*What to work on*: When the line containing "return toCreasedNormals(new THREE.LatheGeometry(loop, 64), 0.6);" appears in the entries below, begin printing there and stop after the line containing "are cut level"; print each of those lines exactly and no other line.
───── Raw data
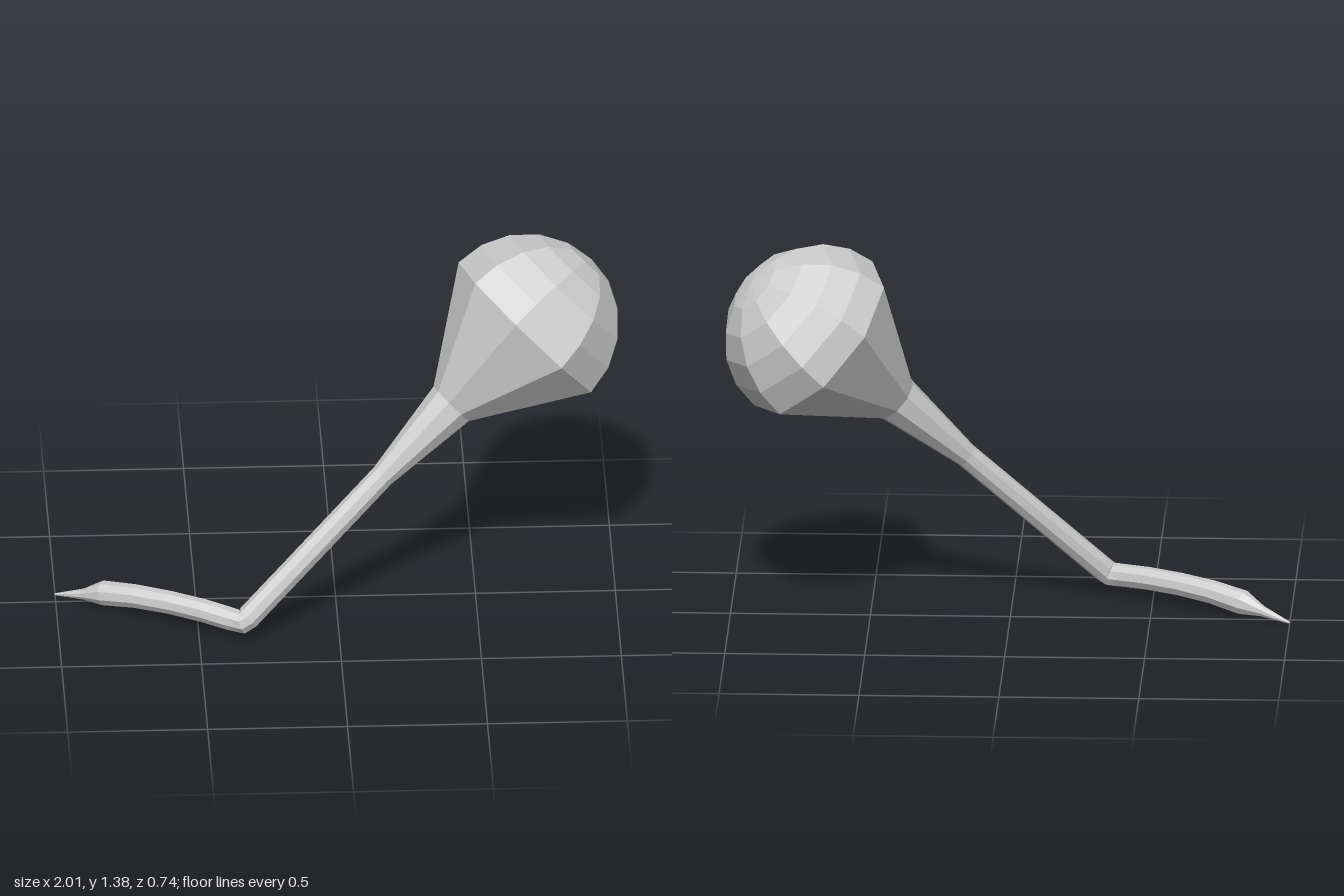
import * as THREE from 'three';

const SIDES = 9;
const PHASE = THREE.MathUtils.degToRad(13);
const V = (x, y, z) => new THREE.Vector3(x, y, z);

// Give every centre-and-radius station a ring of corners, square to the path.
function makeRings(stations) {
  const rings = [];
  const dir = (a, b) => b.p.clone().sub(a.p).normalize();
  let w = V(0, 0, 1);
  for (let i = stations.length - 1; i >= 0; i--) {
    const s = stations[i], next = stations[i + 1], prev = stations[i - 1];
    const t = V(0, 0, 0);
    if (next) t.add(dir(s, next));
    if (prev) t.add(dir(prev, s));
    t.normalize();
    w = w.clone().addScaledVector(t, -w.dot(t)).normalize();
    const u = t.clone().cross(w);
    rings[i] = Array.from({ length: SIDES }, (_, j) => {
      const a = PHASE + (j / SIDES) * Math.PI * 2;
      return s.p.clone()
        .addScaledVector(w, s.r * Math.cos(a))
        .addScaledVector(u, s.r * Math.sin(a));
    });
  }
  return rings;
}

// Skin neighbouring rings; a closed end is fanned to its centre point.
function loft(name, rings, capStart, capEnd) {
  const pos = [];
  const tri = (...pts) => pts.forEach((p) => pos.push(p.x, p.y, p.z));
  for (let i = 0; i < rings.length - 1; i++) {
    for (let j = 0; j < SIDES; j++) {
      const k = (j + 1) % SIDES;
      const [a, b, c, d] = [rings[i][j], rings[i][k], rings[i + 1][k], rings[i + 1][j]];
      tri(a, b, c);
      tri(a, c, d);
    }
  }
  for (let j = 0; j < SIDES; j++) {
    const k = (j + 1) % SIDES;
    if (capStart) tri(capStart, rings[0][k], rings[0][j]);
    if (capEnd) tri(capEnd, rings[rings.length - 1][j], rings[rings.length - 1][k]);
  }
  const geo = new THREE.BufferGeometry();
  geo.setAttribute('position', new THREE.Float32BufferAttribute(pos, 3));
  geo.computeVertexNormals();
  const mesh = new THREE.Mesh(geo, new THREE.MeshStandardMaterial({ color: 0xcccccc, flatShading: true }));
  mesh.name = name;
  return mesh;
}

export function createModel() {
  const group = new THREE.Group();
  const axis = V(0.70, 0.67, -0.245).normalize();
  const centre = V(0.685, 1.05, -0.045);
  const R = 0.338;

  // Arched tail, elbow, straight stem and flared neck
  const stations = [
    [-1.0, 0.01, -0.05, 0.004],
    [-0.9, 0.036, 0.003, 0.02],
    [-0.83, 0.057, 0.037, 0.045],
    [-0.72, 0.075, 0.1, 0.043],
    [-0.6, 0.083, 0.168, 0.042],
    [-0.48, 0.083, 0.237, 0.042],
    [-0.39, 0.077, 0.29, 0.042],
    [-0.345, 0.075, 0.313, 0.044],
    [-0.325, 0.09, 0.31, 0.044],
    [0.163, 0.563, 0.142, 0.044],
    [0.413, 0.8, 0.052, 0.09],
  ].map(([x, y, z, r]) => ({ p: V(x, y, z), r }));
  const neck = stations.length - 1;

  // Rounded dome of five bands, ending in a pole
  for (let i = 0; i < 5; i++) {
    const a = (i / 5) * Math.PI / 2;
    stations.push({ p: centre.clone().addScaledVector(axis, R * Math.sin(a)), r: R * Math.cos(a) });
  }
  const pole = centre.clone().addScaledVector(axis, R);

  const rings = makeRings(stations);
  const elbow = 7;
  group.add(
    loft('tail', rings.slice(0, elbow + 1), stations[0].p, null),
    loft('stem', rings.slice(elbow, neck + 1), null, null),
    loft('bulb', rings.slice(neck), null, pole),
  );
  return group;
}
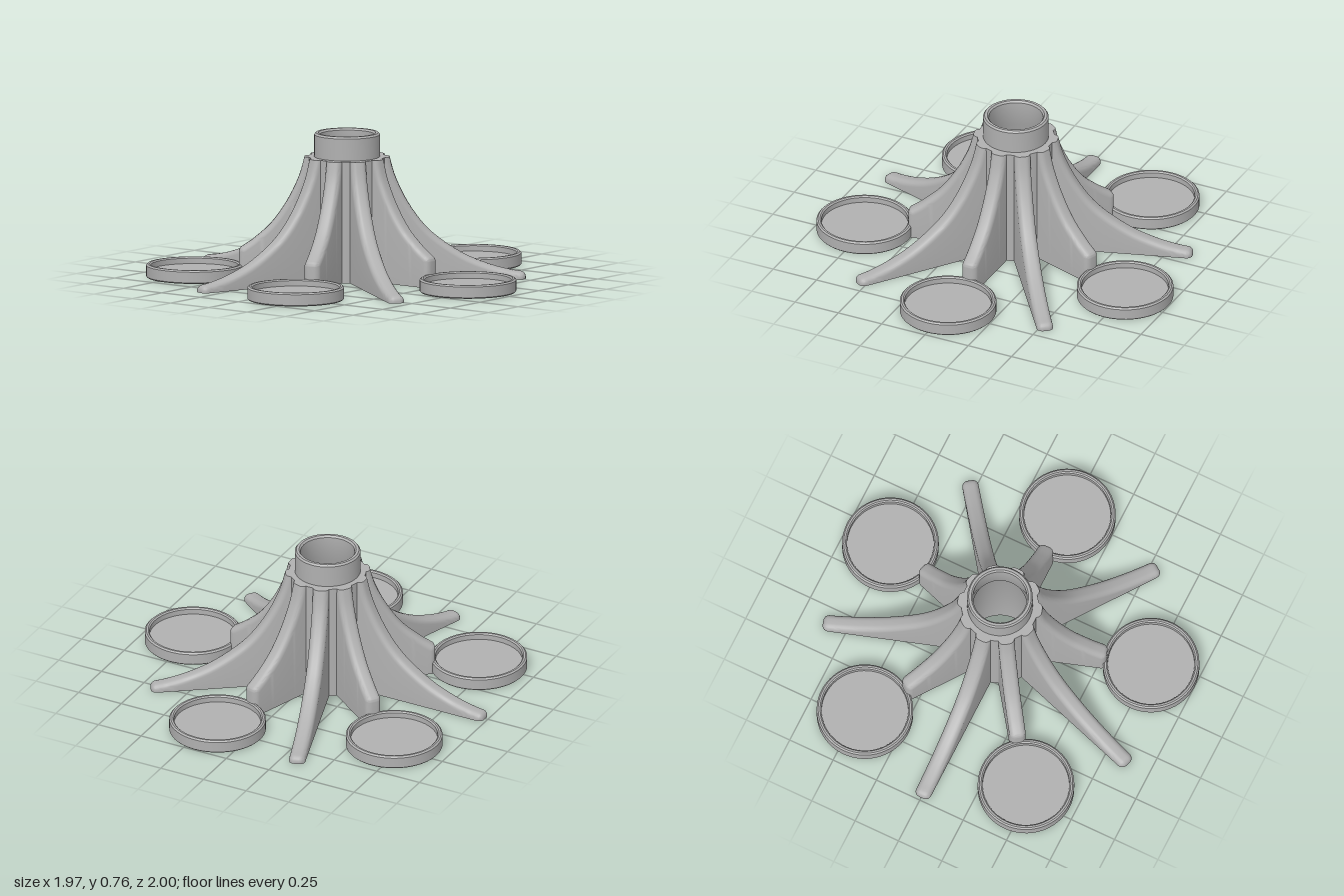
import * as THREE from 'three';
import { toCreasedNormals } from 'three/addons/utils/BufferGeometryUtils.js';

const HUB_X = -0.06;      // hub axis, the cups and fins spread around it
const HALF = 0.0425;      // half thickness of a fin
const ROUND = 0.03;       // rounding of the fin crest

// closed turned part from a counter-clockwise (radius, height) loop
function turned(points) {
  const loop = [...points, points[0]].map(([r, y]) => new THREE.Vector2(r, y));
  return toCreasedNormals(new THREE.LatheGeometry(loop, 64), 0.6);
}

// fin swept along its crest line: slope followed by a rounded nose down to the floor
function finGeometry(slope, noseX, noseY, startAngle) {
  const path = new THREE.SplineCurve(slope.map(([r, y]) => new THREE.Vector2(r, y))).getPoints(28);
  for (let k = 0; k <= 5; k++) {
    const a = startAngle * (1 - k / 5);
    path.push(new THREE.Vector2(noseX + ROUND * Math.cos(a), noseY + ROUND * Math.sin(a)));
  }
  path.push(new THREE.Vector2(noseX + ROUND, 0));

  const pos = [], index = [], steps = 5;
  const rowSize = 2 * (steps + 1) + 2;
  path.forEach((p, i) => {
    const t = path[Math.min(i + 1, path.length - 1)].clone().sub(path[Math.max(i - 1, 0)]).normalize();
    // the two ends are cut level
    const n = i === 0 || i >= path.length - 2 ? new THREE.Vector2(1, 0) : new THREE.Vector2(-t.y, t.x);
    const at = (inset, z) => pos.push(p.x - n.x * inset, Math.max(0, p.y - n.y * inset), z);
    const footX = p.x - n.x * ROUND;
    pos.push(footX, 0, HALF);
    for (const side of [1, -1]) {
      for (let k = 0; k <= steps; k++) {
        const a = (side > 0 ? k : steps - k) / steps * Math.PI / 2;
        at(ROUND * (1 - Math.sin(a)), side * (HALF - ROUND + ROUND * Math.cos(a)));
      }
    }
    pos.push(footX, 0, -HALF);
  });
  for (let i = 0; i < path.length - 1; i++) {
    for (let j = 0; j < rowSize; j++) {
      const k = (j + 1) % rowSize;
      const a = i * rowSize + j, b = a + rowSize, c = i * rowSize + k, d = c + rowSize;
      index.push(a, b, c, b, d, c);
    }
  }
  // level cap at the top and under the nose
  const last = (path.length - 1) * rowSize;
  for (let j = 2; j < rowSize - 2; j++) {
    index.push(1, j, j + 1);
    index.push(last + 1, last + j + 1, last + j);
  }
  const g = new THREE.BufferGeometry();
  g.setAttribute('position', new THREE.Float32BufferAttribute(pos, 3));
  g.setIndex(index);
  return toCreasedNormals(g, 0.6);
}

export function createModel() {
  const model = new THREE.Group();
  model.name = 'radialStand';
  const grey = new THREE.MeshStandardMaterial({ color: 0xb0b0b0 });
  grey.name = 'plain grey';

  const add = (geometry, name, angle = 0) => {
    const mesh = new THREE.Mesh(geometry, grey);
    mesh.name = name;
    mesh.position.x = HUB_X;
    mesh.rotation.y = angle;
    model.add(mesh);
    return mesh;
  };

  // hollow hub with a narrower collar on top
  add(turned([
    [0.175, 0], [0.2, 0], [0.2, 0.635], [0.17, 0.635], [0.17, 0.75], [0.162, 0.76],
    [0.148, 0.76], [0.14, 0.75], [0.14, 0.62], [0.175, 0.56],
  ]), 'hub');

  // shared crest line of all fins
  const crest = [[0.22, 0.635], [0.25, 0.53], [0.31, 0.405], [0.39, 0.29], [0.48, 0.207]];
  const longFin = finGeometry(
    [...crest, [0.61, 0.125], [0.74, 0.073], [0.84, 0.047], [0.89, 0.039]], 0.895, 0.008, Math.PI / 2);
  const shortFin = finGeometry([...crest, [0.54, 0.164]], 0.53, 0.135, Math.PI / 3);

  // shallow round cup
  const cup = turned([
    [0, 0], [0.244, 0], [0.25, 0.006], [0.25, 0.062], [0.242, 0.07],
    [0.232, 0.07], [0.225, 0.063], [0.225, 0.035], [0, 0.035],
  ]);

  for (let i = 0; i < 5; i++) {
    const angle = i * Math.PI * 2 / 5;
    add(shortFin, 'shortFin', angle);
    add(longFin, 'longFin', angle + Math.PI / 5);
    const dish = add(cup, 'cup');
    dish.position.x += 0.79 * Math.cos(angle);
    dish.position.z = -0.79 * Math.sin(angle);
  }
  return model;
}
──────────
*Answer to this exercise*:
  return toCreasedNormals(new THREE.LatheGeometry(loop, 64), 0.6);
}

// fin swept along its crest line: slope followed by a rounded nose down to the floor
function finGeometry(slope, noseX, noseY, startAngle) {
  const path = new THREE.SplineCurve(slope.map(([r, y]) => new THREE.Vector2(r, y))).getPoints(28);
  for (let k = 0; k <= 5; k++) {
    const a = startAngle * (1 - k / 5);
    path.push(new THREE.Vector2(noseX + ROUND * Math.cos(a), noseY + ROUND * Math.sin(a)));
  }
  path.push(new THREE.Vector2(noseX + ROUND, 0));

  const pos = [], index = [], steps = 5;
  const rowSize = 2 * (steps + 1) + 2;
  path.forEach((p, i) => {
    const t = path[Math.min(i + 1, path.length - 1)].clone().sub(path[Math.max(i - 1, 0)]).normalize();
    // the two ends are cut level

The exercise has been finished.